I’ve pasted below, in full, the comment that a teacher wrote in response to Bob Costrell’s op-ed in the Wall Street Journal about the expense of teacher health and retirement benefits in Milwaukee.
Before you read it, I just want to make a few points. First, this type of comment is not nearly as rare as you might hope. I’ve written on teacher pay myself and let me tell you that a non-trivial number of teachers react like this. Second, when I read comments like this I wonder why their authors are still teaching. They seem to hate their job, hate the kids, and are filled with rage. If things are that awful perhaps they should look for other lines of work. Third, comments like this make me worried about how bright these teachers are. This guy clearly has difficulty with written English. He also has a hard time rationally processing the argument raised by Bob Costrell’s piece. The op-ed was about how Milwaukee teachers are paid 74.2 cents in benefits for every 1 dollar in salary. That rate is unsustainable and lacks transparency because fringe rates are less visible than salary. The comment does not rationally respond to any part of that argument. How can this person teach anything if he can’t read and understand an argument?
Let me be clear, I do not think all or even most teachers are like this guy. But a non-trivial number of them are. All of us, especially the good teachers, should be focused on how we can get people like this out of the classroom as quickly as possible.
Here’s the comment:
Mr. Costrell (and anybody who agrees with Bob),
You obviously have never experienced “teaching” to its fullest.
Teachers are not typical workers.
You obviously haven’t made a life-long career of “teaching” which cannot be expressed/explained in one word “teaching” let alone a discussion blog: You stand in a room for 7 hours a day 25-35 kids, unmotivated, sometimes you[‘re the best they’ve got, many with broken homes and social issues, baggage. A teacher enters the profession to make a positive difference in the world, then a kid in the class tells you “F U, I’m not doing this…”
Why don’t you take a Special Ed Teacher’s place for one day, and get SPIT on, kicked, smacked, get your hair pulled, get called names, and I dare you to come back the next day, and do it all over again.
Why don’t you stand in a teacher’s place, and put in your 7-3 with barely a lunch, cramming it down your throat in 10 minutes, because you spend your “LUNCH” calling parents, helping kids, tutoring, and planning awesome lessons.
Why don’t you, after your 7-4 shift, continue to coach until 6pm, and then continue to coach at the game, so the bus can return to the school at 10pm, and you can get home by 11pm, just to wake up at 5am and do it again the next day…I dare you. (and you wonder where our extra pay comes from).
I dare you to try to eat your lunch after a kid tells you sick stories, stories that would make you sick for weeks, where DCFS gets involved, that I can’t even share due to confidentiality and legality.

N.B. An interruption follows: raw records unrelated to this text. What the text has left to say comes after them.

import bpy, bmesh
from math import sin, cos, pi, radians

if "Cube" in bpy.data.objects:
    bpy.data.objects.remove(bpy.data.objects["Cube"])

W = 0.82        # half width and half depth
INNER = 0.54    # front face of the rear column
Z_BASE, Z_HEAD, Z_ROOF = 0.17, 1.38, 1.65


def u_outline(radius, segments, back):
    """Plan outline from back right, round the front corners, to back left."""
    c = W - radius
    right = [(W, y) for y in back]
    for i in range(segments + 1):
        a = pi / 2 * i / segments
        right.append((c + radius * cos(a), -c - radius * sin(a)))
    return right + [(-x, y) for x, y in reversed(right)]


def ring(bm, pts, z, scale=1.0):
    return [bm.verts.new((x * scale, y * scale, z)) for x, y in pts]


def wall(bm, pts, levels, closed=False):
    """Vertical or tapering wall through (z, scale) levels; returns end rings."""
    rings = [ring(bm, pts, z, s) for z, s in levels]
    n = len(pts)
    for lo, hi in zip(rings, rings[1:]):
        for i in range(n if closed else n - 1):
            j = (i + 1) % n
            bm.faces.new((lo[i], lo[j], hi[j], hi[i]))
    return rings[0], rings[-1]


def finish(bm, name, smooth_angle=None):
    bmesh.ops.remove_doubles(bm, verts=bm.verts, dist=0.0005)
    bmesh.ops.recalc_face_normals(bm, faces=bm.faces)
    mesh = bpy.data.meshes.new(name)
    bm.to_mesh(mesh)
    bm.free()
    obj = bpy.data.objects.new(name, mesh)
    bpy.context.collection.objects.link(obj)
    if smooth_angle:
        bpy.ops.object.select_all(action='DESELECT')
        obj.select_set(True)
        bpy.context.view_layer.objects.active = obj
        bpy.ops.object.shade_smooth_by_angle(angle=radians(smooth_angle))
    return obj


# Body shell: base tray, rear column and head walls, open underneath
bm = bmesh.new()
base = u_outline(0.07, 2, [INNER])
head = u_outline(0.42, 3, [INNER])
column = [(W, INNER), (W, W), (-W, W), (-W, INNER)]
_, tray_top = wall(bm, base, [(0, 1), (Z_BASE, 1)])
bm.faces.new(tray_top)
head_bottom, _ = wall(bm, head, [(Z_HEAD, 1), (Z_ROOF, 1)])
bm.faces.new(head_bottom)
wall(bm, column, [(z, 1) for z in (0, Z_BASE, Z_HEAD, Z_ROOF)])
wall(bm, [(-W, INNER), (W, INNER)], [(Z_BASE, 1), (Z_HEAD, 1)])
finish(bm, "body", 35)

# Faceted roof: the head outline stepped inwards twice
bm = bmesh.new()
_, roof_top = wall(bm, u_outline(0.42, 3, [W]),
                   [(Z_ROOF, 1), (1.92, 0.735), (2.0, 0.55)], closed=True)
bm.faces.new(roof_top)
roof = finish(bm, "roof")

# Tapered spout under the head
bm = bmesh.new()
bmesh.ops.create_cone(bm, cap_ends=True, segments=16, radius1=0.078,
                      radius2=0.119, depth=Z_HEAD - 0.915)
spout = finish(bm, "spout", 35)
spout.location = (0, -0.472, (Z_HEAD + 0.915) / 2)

Why don’t you give it 150% everyday, all of the above, in addition to accepting constructive criticism from administrative and government demands for higher test scores, while balancing trying to teach your kids “critical thinking” skills, in addition to solely passing a standardized test, just to meet NCLB.
I dare you to step in a teacher’s footsteps for a day, and then standing up for what you believe in, and trying to keep your basic bargaining rights, and then losing your rights, and go back and give it 75% or more….do you seriously think a teacher would give it their all from that point on.
Why don’t you call all your teachers and thank them for everything they taught you: the ability to write what you believe, even though what you believe is a bunch of B S.
I dare you to send your kids to a school now, after posting your opinion.
Actually, good luck to anybody sending their kids to Wisconsin public schools after insulting the Wisconsin teachers like that. Teachers are more than just “teachers”. Don’t you forget it.
Mr Costrell, why don’t you walk in a teacher’s footsteps, and make a lifelong career out of it, before you open your stupid mouth.
FYI-you’re not a teacher, you’re a Harvard professor. Get off your high horse.